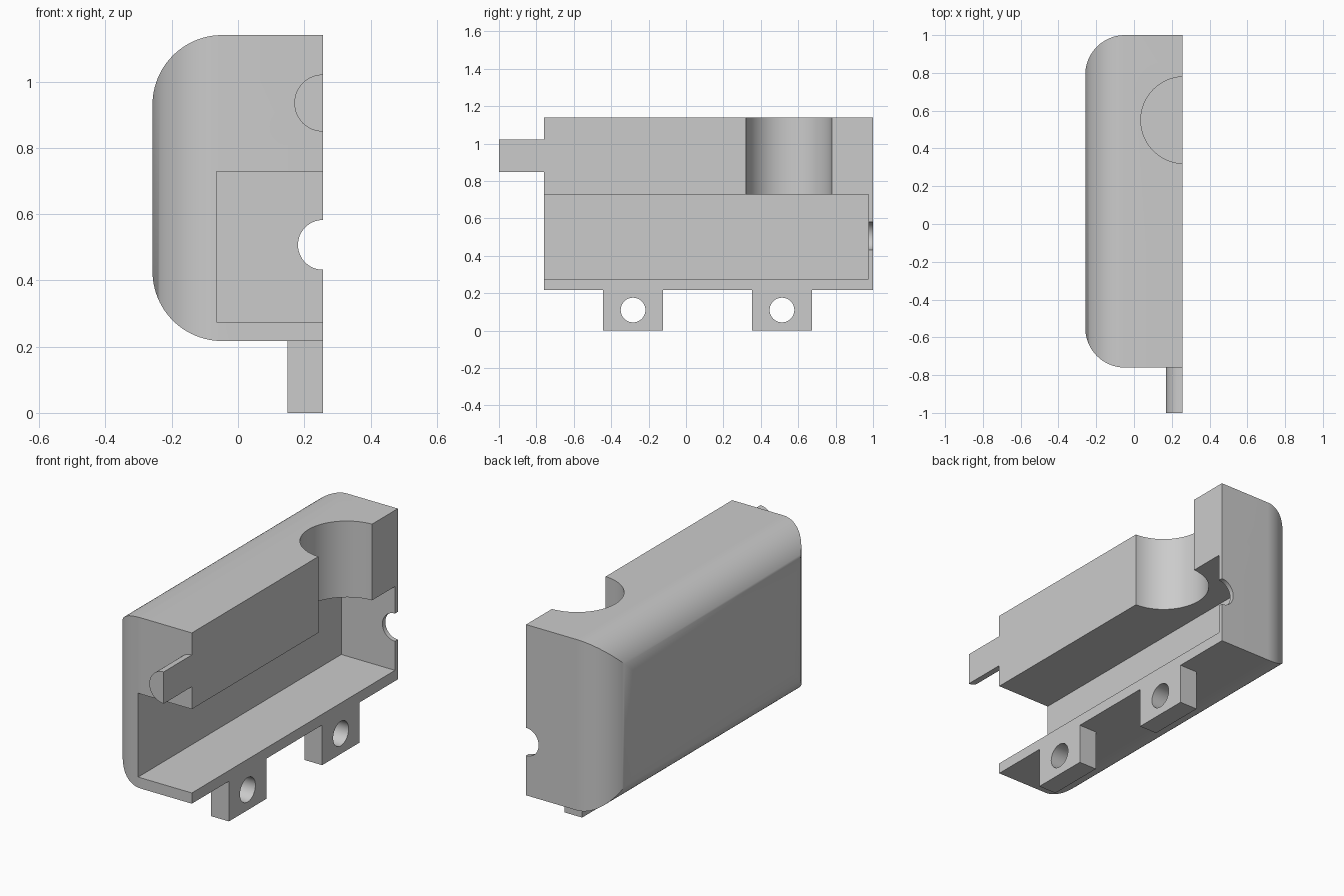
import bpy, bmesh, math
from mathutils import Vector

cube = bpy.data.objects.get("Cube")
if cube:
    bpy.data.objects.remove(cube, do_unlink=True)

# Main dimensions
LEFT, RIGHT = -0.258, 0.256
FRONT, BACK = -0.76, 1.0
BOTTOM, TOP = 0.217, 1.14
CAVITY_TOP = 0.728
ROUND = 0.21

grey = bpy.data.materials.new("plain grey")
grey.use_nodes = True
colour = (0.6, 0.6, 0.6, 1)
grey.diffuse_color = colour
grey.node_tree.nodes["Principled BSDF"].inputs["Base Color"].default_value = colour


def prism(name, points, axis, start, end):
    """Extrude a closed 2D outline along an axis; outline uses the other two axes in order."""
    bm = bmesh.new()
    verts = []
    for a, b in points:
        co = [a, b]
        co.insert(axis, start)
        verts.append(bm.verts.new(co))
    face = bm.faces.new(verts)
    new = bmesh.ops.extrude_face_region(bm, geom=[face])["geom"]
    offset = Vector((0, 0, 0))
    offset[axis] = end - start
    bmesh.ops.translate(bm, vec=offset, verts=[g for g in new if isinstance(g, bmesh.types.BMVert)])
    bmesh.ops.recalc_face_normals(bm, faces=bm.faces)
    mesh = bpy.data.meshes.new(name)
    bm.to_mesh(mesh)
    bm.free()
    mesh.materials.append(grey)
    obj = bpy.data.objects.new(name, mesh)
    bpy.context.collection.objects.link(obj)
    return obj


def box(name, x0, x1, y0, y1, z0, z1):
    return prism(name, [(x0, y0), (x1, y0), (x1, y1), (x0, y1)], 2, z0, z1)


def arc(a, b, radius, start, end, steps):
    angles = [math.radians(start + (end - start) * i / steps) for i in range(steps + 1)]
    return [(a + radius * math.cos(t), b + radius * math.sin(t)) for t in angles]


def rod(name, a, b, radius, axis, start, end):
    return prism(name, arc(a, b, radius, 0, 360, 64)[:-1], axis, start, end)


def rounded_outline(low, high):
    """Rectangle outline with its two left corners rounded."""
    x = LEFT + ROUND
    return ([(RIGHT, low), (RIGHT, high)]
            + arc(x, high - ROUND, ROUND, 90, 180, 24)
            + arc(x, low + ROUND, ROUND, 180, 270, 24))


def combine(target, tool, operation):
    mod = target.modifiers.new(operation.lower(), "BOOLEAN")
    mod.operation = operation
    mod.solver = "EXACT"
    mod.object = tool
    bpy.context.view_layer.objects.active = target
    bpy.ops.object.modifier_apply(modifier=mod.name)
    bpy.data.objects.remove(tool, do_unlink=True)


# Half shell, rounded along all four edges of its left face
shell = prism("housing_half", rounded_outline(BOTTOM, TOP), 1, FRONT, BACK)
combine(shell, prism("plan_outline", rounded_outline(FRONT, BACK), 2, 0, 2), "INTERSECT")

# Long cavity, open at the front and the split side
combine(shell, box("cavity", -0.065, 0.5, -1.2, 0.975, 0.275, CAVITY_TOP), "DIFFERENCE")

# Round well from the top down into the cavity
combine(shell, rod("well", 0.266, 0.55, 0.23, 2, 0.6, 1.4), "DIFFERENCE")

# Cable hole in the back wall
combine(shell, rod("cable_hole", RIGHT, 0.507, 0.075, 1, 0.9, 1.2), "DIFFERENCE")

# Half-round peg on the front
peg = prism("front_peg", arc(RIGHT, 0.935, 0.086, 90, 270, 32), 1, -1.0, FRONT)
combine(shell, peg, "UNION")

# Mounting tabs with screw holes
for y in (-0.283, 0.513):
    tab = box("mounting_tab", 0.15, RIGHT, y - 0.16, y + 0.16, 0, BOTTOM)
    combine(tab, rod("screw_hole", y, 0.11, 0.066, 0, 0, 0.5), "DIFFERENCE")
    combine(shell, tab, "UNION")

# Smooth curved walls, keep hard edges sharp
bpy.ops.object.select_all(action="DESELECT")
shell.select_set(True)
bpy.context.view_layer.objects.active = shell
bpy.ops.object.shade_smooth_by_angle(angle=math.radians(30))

==

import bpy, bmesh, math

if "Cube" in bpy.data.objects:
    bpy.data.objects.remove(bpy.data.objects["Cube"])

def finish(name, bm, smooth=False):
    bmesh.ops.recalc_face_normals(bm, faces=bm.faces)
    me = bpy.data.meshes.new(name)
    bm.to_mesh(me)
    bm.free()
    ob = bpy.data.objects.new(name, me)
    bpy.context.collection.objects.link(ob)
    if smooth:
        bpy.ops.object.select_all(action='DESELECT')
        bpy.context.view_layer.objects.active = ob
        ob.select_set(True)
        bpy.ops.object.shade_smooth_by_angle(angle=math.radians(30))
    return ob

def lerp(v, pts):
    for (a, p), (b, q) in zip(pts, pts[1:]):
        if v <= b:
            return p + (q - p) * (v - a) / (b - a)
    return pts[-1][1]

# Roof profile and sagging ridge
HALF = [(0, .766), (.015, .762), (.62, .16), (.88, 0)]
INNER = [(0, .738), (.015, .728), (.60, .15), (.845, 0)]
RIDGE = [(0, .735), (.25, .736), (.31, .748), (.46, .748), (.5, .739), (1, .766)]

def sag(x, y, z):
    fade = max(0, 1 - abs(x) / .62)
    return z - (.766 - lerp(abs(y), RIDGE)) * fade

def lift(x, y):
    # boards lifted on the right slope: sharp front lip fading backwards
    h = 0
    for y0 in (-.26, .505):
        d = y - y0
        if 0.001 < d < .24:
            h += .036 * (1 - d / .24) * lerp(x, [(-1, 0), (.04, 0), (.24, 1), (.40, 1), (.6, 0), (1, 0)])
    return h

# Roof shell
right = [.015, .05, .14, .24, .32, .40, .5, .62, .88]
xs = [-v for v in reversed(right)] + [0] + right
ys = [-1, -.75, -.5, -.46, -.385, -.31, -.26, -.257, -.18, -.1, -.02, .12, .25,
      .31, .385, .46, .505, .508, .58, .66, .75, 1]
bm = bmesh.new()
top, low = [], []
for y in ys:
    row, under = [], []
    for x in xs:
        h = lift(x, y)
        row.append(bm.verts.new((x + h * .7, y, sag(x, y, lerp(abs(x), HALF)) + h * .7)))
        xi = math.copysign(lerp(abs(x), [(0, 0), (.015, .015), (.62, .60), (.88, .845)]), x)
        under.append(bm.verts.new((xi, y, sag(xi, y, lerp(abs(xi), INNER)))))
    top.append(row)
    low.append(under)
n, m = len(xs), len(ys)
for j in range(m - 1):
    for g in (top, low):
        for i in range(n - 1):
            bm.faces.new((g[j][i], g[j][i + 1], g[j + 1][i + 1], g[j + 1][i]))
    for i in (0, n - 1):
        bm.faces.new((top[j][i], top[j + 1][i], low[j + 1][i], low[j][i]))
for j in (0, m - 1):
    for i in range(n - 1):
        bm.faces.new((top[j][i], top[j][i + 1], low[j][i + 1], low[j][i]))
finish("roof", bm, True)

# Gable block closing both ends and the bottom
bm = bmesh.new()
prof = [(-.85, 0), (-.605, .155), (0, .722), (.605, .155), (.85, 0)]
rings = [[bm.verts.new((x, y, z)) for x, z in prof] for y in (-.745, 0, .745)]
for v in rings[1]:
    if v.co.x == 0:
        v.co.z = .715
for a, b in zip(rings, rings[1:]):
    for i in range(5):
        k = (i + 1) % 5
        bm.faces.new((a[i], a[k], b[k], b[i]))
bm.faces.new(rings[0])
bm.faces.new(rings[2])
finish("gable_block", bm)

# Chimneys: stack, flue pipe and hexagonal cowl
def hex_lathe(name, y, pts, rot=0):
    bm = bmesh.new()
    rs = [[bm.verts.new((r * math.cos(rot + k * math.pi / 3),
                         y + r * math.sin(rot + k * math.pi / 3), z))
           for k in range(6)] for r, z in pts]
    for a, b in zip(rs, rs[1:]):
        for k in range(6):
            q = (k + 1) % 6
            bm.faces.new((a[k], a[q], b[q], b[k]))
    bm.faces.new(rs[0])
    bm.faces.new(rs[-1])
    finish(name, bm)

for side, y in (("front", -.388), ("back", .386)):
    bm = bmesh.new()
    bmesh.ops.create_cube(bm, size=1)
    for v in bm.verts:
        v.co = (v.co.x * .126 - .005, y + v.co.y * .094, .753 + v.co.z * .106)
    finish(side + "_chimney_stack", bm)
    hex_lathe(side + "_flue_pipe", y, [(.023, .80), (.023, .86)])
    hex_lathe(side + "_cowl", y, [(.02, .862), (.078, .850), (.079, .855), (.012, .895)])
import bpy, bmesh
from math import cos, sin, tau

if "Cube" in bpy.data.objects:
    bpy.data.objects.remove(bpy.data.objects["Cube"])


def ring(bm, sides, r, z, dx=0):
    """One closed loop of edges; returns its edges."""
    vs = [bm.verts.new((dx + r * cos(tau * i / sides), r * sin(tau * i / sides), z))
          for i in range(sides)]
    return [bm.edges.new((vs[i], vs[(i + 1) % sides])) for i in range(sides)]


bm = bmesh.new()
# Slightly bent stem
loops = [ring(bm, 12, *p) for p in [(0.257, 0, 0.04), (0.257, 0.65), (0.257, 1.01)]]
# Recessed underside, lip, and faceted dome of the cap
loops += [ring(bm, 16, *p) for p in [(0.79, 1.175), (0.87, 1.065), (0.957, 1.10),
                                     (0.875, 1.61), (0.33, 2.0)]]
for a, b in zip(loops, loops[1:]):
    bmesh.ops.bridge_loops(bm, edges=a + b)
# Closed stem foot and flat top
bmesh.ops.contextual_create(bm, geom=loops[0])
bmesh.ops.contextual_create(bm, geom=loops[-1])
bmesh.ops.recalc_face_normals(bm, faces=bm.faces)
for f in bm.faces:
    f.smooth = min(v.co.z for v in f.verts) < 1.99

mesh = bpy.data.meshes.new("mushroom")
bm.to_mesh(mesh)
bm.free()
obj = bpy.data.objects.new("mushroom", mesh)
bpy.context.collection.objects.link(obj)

--

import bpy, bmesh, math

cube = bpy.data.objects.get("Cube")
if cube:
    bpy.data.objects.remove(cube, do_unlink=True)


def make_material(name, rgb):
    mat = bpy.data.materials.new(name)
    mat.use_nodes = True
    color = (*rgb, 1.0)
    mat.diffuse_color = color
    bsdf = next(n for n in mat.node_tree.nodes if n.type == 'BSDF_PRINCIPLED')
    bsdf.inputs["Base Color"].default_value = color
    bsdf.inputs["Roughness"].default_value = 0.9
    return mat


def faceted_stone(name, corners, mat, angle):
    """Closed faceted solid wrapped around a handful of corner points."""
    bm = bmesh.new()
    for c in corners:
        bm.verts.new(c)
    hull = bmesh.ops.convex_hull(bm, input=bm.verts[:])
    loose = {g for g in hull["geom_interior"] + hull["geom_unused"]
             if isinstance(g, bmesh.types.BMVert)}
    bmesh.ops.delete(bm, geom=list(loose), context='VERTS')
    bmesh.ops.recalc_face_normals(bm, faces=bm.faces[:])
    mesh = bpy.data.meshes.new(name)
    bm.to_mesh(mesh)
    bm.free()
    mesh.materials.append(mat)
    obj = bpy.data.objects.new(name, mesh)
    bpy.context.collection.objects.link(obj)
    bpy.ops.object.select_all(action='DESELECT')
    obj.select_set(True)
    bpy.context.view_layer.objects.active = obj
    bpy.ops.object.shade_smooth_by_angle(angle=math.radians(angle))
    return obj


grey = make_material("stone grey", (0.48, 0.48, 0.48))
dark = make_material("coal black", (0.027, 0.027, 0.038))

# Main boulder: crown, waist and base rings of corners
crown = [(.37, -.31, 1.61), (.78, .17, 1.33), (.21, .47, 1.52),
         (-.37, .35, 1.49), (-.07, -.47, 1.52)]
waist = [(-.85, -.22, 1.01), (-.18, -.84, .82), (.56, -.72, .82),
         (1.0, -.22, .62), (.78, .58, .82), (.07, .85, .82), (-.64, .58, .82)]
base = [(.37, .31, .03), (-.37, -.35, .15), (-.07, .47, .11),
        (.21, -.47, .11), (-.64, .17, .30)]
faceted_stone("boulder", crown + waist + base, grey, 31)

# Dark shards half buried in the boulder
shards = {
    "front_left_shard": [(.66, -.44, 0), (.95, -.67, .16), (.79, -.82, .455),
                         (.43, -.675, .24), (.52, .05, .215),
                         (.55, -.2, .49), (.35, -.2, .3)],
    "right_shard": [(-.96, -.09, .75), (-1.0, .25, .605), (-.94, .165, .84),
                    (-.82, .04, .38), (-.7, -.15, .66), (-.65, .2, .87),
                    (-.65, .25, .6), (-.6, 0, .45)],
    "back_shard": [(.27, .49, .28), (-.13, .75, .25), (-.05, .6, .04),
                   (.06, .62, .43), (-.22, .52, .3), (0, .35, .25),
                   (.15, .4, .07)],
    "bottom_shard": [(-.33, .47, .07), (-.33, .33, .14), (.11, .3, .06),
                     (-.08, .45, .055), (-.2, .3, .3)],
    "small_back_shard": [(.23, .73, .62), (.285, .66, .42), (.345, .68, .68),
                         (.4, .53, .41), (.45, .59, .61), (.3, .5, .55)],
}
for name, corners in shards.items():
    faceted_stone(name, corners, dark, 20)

Brief: Each line in the entries above, starting at the line with "ob = bpy.data.objects.new(name, me)" and ending at the line with "right = [.015, .05, .14, .24, .32, .40, .5, .62, .88]", is to be printed exactly, and only those lines.

Problem solution:
    ob = bpy.data.objects.new(name, me)
    bpy.context.collection.objects.link(ob)
    if smooth:
        bpy.ops.object.select_all(action='DESELECT')
        bpy.context.view_layer.objects.active = ob
        ob.select_set(True)
        bpy.ops.object.shade_smooth_by_angle(angle=math.radians(30))
    return ob

def lerp(v, pts):
    for (a, p), (b, q) in zip(pts, pts[1:]):
        if v <= b:
            return p + (q - p) * (v - a) / (b - a)
    return pts[-1][1]

# Roof profile and sagging ridge
HALF = [(0, .766), (.015, .762), (.62, .16), (.88, 0)]
INNER = [(0, .738), (.015, .728), (.60, .15), (.845, 0)]
RIDGE = [(0, .735), (.25, .736), (.31, .748), (.46, .748), (.5, .739), (1, .766)]

def sag(x, y, z):
    fade = max(0, 1 - abs(x) / .62)
    return z - (.766 - lerp(abs(y), RIDGE)) * fade

def lift(x, y):
    # boards lifted on the right slope: sharp front lip fading backwards
    h = 0
    for y0 in (-.26, .505):
        d = y - y0
        if 0.001 < d < .24:
            h += .036 * (1 - d / .24) * lerp(x, [(-1, 0), (.04, 0), (.24, 1), (.40, 1), (.6, 0), (1, 0)])
    return h

# Roof shell
right = [.015, .05, .14, .24, .32, .40, .5, .62, .88]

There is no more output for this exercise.